+++ Material for the task

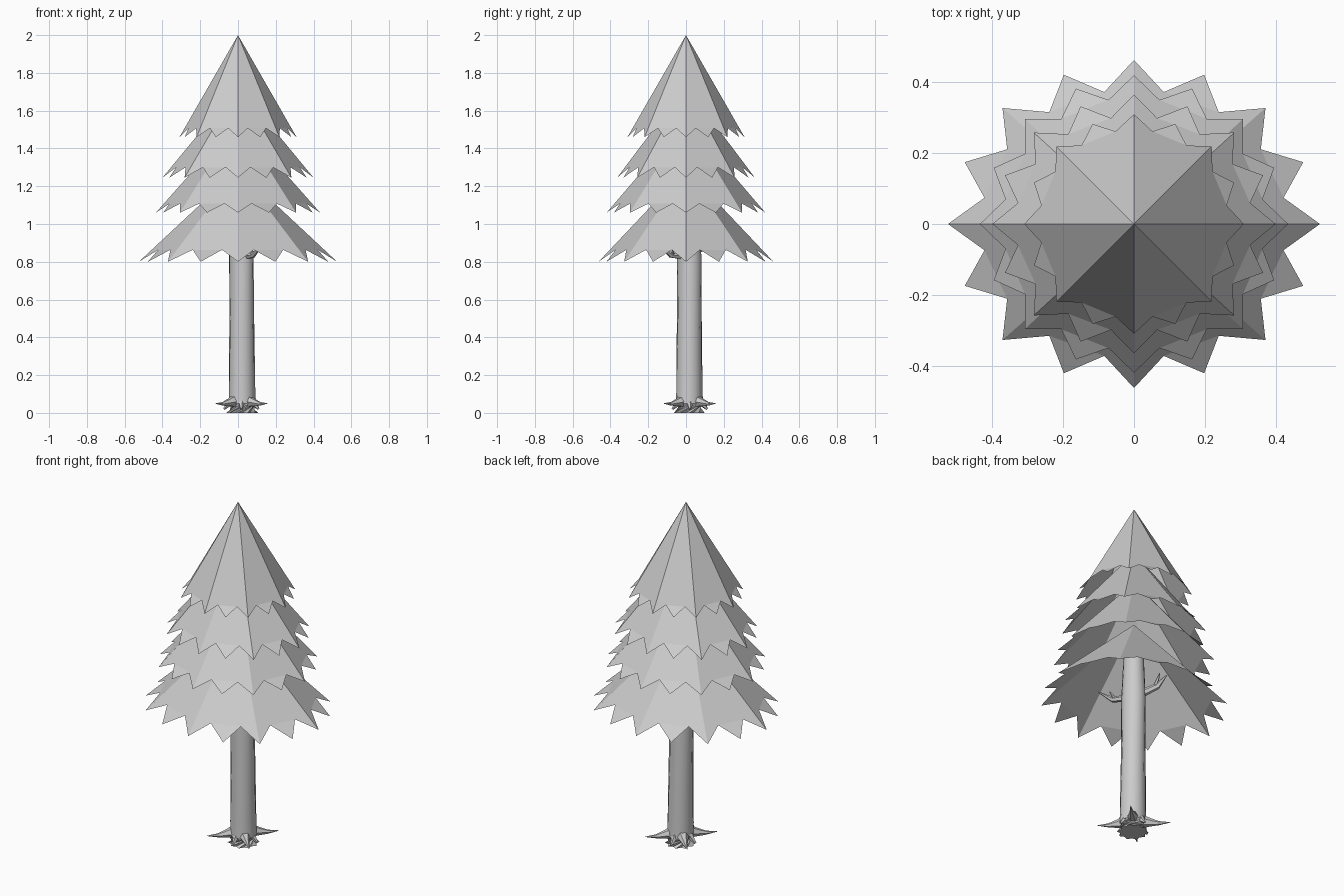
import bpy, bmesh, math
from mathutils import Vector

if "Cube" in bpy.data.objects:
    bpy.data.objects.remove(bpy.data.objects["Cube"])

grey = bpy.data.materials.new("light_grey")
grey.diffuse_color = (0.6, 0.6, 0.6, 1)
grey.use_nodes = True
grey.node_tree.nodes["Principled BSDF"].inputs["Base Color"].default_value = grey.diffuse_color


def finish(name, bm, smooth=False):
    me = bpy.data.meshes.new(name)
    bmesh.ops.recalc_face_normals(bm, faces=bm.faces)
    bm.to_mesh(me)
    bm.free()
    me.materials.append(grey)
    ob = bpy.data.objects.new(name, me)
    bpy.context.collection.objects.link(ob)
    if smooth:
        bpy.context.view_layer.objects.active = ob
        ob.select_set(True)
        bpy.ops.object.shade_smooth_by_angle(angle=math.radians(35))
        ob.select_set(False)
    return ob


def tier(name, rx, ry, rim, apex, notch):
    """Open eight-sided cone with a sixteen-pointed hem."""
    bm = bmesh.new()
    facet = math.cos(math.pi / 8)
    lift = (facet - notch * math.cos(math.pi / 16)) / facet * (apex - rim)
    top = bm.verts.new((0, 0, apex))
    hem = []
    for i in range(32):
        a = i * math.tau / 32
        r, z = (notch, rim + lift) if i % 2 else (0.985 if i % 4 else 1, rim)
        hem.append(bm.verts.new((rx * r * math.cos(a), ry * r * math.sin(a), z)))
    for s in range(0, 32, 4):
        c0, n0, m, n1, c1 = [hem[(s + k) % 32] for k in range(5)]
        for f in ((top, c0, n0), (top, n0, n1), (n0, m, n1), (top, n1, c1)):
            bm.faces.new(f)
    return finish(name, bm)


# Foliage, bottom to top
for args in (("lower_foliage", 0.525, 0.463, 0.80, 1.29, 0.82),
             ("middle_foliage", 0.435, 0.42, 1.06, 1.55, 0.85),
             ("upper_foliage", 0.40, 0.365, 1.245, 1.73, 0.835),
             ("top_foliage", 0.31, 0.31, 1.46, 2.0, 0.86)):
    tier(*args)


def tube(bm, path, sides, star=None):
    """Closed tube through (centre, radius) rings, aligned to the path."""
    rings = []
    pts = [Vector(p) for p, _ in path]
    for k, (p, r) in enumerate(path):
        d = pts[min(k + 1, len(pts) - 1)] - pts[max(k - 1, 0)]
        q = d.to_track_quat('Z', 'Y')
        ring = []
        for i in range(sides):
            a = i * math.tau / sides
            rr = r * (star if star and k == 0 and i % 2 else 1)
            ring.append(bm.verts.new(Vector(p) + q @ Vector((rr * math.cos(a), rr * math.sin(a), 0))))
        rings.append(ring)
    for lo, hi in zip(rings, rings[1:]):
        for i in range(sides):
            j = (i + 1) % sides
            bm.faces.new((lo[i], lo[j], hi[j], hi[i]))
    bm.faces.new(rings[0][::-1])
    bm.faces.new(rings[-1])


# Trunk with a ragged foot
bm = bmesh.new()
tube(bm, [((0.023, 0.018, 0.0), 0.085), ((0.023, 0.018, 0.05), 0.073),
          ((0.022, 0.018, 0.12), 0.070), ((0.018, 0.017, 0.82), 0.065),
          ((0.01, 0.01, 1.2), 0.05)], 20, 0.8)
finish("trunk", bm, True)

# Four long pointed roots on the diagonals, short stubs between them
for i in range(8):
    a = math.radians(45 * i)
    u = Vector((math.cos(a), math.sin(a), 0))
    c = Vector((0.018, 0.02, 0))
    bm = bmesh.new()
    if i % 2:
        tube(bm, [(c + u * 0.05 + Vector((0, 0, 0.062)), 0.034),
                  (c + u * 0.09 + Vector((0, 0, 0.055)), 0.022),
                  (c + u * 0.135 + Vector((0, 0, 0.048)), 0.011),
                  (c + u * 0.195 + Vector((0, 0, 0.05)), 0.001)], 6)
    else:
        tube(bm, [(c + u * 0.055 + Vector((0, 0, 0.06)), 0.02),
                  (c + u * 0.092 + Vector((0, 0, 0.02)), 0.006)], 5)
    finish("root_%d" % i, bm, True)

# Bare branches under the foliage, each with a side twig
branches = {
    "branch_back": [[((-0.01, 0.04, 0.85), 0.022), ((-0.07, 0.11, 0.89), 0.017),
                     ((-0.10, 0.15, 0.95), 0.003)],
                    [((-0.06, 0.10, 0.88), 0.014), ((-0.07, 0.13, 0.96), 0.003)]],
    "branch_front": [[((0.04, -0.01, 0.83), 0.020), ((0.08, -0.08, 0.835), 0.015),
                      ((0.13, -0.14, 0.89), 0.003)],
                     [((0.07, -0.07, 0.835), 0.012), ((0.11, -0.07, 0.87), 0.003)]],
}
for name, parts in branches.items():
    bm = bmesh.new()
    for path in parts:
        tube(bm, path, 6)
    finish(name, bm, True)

++++++

### [Exercise]
What you return should match the material line for line, with the images removed.

### [Response box]
import bpy, bmesh, math
from mathutils import Vector

if "Cube" in bpy.data.objects:
    bpy.data.objects.remove(bpy.data.objects["Cube"])

grey = bpy.data.materials.new("light_grey")
grey.diffuse_color = (0.6, 0.6, 0.6, 1)
grey.use_nodes = True
grey.node_tree.nodes["Principled BSDF"].inputs["Base Color"].default_value = grey.diffuse_color


def finish(name, bm, smooth=False):
    me = bpy.data.meshes.new(name)
    bmesh.ops.recalc_face_normals(bm, faces=bm.faces)
    bm.to_mesh(me)
    bm.free()
    me.materials.append(grey)
    ob = bpy.data.objects.new(name, me)
    bpy.context.collection.objects.link(ob)
    if smooth:
        bpy.context.view_layer.objects.active = ob
        ob.select_set(True)
        bpy.ops.object.shade_smooth_by_angle(angle=math.radians(35))
        ob.select_set(False)
    return ob


def tier(name, rx, ry, rim, apex, notch):
    """Open eight-sided cone with a sixteen-pointed hem."""
    bm = bmesh.new()
    facet = math.cos(math.pi / 8)
    lift = (facet - notch * math.cos(math.pi / 16)) / facet * (apex - rim)
    top = bm.verts.new((0, 0, apex))
    hem = []
    for i in range(32):
        a = i * math.tau / 32
        r, z = (notch, rim + lift) if i % 2 else (0.985 if i % 4 else 1, rim)
        hem.append(bm.verts.new((rx * r * math.cos(a), ry * r * math.sin(a), z)))
    for s in range(0, 32, 4):
        c0, n0, m, n1, c1 = [hem[(s + k) % 32] for k in range(5)]
        for f in ((top, c0, n0), (top, n0, n1), (n0, m, n1), (top, n1, c1)):
            bm.faces.new(f)
    return finish(name, bm)


# Foliage, bottom to top
for args in (("lower_foliage", 0.525, 0.463, 0.80, 1.29, 0.82),
             ("middle_foliage", 0.435, 0.42, 1.06, 1.55, 0.85),
             ("upper_foliage", 0.40, 0.365, 1.245, 1.73, 0.835),
             ("top_foliage", 0.31, 0.31, 1.46, 2.0, 0.86)):
    tier(*args)


def tube(bm, path, sides, star=None):
    """Closed tube through (centre, radius) rings, aligned to the path."""
    rings = []
    pts = [Vector(p) for p, _ in path]
    for k, (p, r) in enumerate(path):
        d = pts[min(k + 1, len(pts) - 1)] - pts[max(k - 1, 0)]
        q = d.to_track_quat('Z', 'Y')
        ring = []
        for i in range(sides):
            a = i * math.tau / sides
            rr = r * (star if star and k == 0 and i % 2 else 1)
            ring.append(bm.verts.new(Vector(p) + q @ Vector((rr * math.cos(a), rr * math.sin(a), 0))))
        rings.append(ring)
    for lo, hi in zip(rings, rings[1:]):
        for i in range(sides):
            j = (i + 1) % sides
            bm.faces.new((lo[i], lo[j], hi[j], hi[i]))
    bm.faces.new(rings[0][::-1])
    bm.faces.new(rings[-1])


# Trunk with a ragged foot
bm = bmesh.new()
tube(bm, [((0.023, 0.018, 0.0), 0.085), ((0.023, 0.018, 0.05), 0.073),
          ((0.022, 0.018, 0.12), 0.070), ((0.018, 0.017, 0.82), 0.065),
          ((0.01, 0.01, 1.2), 0.05)], 20, 0.8)
finish("trunk", bm, True)

# Four long pointed roots on the diagonals, short stubs between them
for i in range(8):
    a = math.radians(45 * i)
    u = Vector((math.cos(a), math.sin(a), 0))
    c = Vector((0.018, 0.02, 0))
    bm = bmesh.new()
    if i % 2:
        tube(bm, [(c + u * 0.05 + Vector((0, 0, 0.062)), 0.034),
                  (c + u * 0.09 + Vector((0, 0, 0.055)), 0.022),
                  (c + u * 0.135 + Vector((0, 0, 0.048)), 0.011),
                  (c + u * 0.195 + Vector((0, 0, 0.05)), 0.001)], 6)
    else:
        tube(bm, [(c + u * 0.055 + Vector((0, 0, 0.06)), 0.02),
                  (c + u * 0.092 + Vector((0, 0, 0.02)), 0.006)], 5)
    finish("root_%d" % i, bm, True)

# Bare branches under the foliage, each with a side twig
branches = {
    "branch_back": [[((-0.01, 0.04, 0.85), 0.022), ((-0.07, 0.11, 0.89), 0.017),
                     ((-0.10, 0.15, 0.95), 0.003)],
                    [((-0.06, 0.10, 0.88), 0.014), ((-0.07, 0.13, 0.96), 0.003)]],
    "branch_front": [[((0.04, -0.01, 0.83), 0.020), ((0.08, -0.08, 0.835), 0.015),
                      ((0.13, -0.14, 0.89), 0.003)],
                     [((0.07, -0.07, 0.835), 0.012), ((0.11, -0.07, 0.87), 0.003)]],
}
for name, parts in branches.items():
    bm = bmesh.new()
    for path in parts:
        tube(bm, path, 6)
    finish(name, bm, True)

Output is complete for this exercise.